**Try it**
Your task is to copy every line of the entries that holds the word "steps".
/---
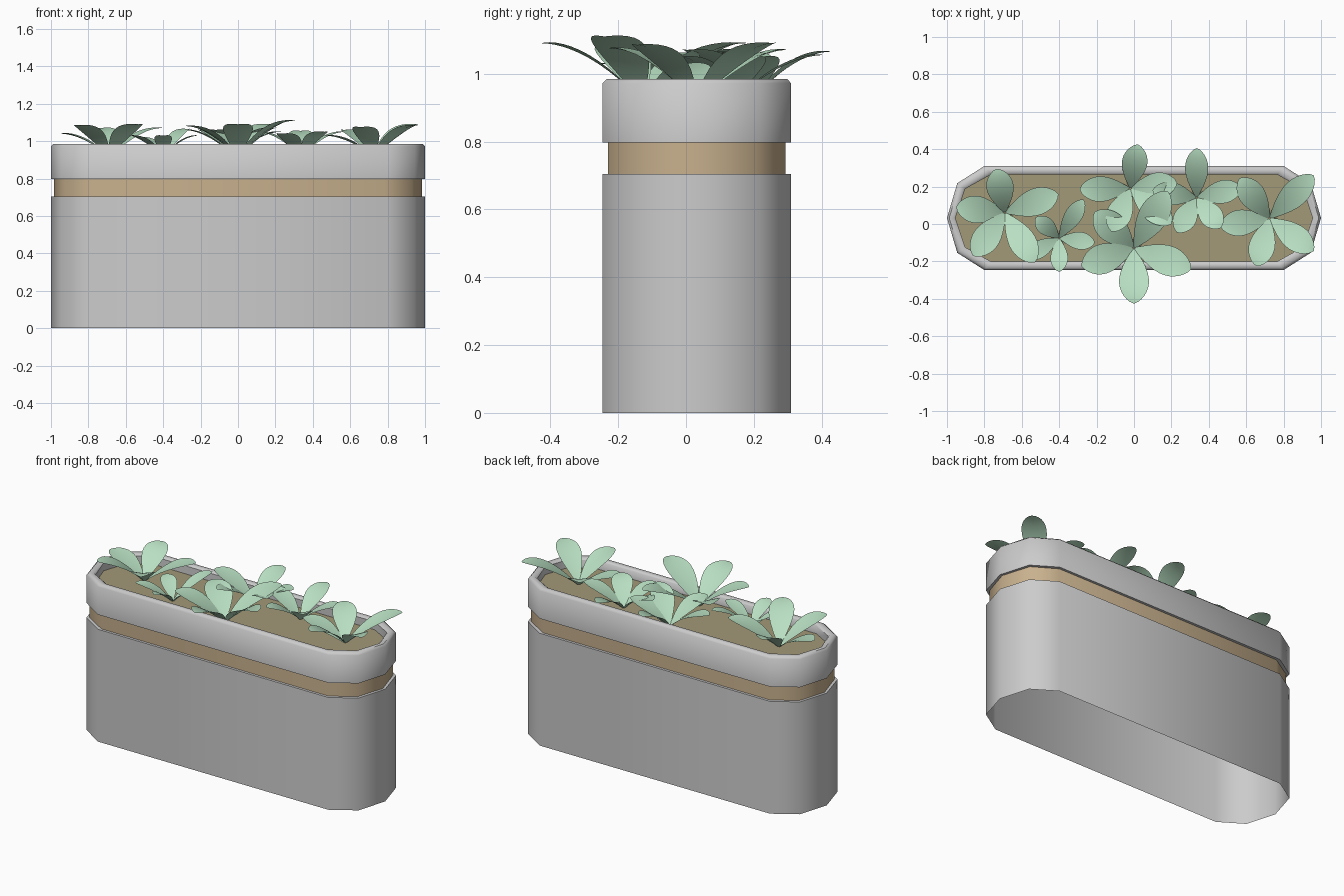
import bpy, bmesh, math
from mathutils import Vector

if "Cube" in bpy.data.objects:
    bpy.data.objects.remove(bpy.data.objects["Cube"])

YC = 0.032
OUTLINE = [(1, 0), (0.945, 0.186), (0.8, 0.278), (-0.8, 0.278), (-0.945, 0.186),
           (-1, 0), (-0.945, -0.186), (-0.8, -0.278), (0.8, -0.278), (0.945, -0.186)]


def material(name, rgb):
    m = bpy.data.materials.new(name)
    m.diffuse_color = (*rgb, 1)
    m.use_nodes = True
    m.node_tree.nodes["Principled BSDF"].inputs["Base Color"].default_value = m.diffuse_color
    return m


def finish(name, bm, mat=None, angle=45):
    me = bpy.data.meshes.new(name)
    bm.to_mesh(me)
    bm.free()
    ob = bpy.data.objects.new(name, me)
    bpy.context.collection.objects.link(ob)
    if mat:
        me.materials.append(mat)
    bpy.ops.object.select_all(action='DESELECT')
    ob.select_set(True)
    bpy.context.view_layer.objects.active = ob
    bpy.ops.object.shade_smooth_by_angle(angle=math.radians(angle))
    return ob


def shell(name, profile, mat=None, cap=False):
    """Sweep (inset, z) profile points around the planter outline."""
    bm = bmesh.new()
    rings = [[bm.verts.new((x * (1 - d), YC + y * (1 - d / 0.278), z)) for x, y in OUTLINE]
             for d, z in profile]
    n = len(OUTLINE)
    for a, b in zip(rings, rings[1:]):
        for i in range(n):
            j = (i + 1) % n
            bm.faces.new((a[i], a[j], b[j], b[i]))
    if cap:
        bm.faces.new(rings[-1])
    return finish(name, bm, mat)


def plant(name, base, tips, width):
    """Rosette of arched, slightly folded leaves from base to each tip."""
    bm = bmesh.new()
    base = Vector((*base, 0.92))
    steps = 12
    for tip in tips:
        run = Vector(tip) - base
        side = Vector((-run.y, run.x, 0)).normalized()
        rows = []
        for k in range(steps + 1):
            t = 1 - (1 - k / steps) ** 1.4
            mid = base + Vector((run.x * t, run.y * t, run.z * (1 - (1 - t) ** 1.8)))
            w = width * max(0.06 * (1 - t), max(0, math.sin(math.pi * t ** 1.35)) ** 0.62)
            w = max(w, 0.002)
            rows.append([bm.verts.new(mid + side * w * s + Vector((0, 0, 0.12 * w * abs(s))))
                         for s in (1, 0, -1)])
        for a, b in zip(rows, rows[1:]):
            for i in range(2):
                bm.faces.new((a[i], a[i + 1], b[i + 1], b[i]))
    bmesh.ops.recalc_face_normals(bm, faces=bm.faces)
    for f in bm.faces:
        if f.normal.z < 0:
            f.normal_flip()
    finish(name, bm, leaf_green, 60)


wood = material("wood", (0.58, 0.44, 0.27))
earth = material("soil", (0.36, 0.32, 0.19))
leaf_green = material("leaf", (0.48, 0.74, 0.54))

# Planter: open-bottomed body, recessed wood band, hollow rim, soil
shell("planter_body", [(0, 0), (0, 0.705), (0.03, 0.705)])
shell("wood_band", [(0.016, 0.70), (0.016, 0.80)], wood)
shell("planter_rim", [(0.03, 0.797), (0, 0.797), (0, 0.972), (0.012, 0.985),
                      (0.035, 0.985), (0.045, 0.975), (0.045, 0.92)])
shell("soil", [(0.045, 0.925)], earth, cap=True)

# Plants: base position, leaf tips, leaf half width
plant("plant_left", (-0.69, 0.06), [(-0.735, 0.295, 1.07), (-0.405, 0.16, 1.07), (-0.53, -0.205, 1.09),
      (-0.86, -0.17, 1.085), (-0.95, 0.09, 1.04)], 0.073)
plant("plant_mid_left", (-0.4, -0.075), [(-0.27, 0.13, 1.065), (-0.21, -0.1, 1.03), (-0.4, -0.255, 1.03),
      (-0.585, -0.18, 1.03), (-0.525, 0.035, 1.02)], 0.047)
plant("plant_front", (0, -0.13), [(0.18, 0.175, 1.09), (0.305, -0.24, 1.11), (0, -0.425, 1.09),
      (-0.28, -0.225, 1.08), (-0.21, 0.065, 1.06)], 0.08)
plant("plant_back", (-0.02, 0.19), [(0.02, 0.425, 1.065), (-0.29, 0.185, 1.06), (-0.12, -0.04, 1.06),
      (0.2, 0.0, 1.07), (0.23, 0.22, 1.05)], 0.068)
plant("plant_mid_right", (0.335, 0.14), [(0.335, 0.405, 1.055), (0.575, 0.195, 1.05), (0.465, -0.02, 1.05),
      (0.23, -0.045, 1.04), (0.1, 0.18, 1.05)], 0.062)
plant("plant_right", (0.725, 0.03), [(0.96, 0.26, 1.09), (0.96, -0.145, 1.085), (0.655, -0.225, 1.075),
      (0.46, -0.01, 1.03), (0.565, 0.245, 1.06)], 0.07)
\---
**Task result**
    steps = 12
        for k in range(steps + 1):
            t = 1 - (1 - k / steps) ** 1.4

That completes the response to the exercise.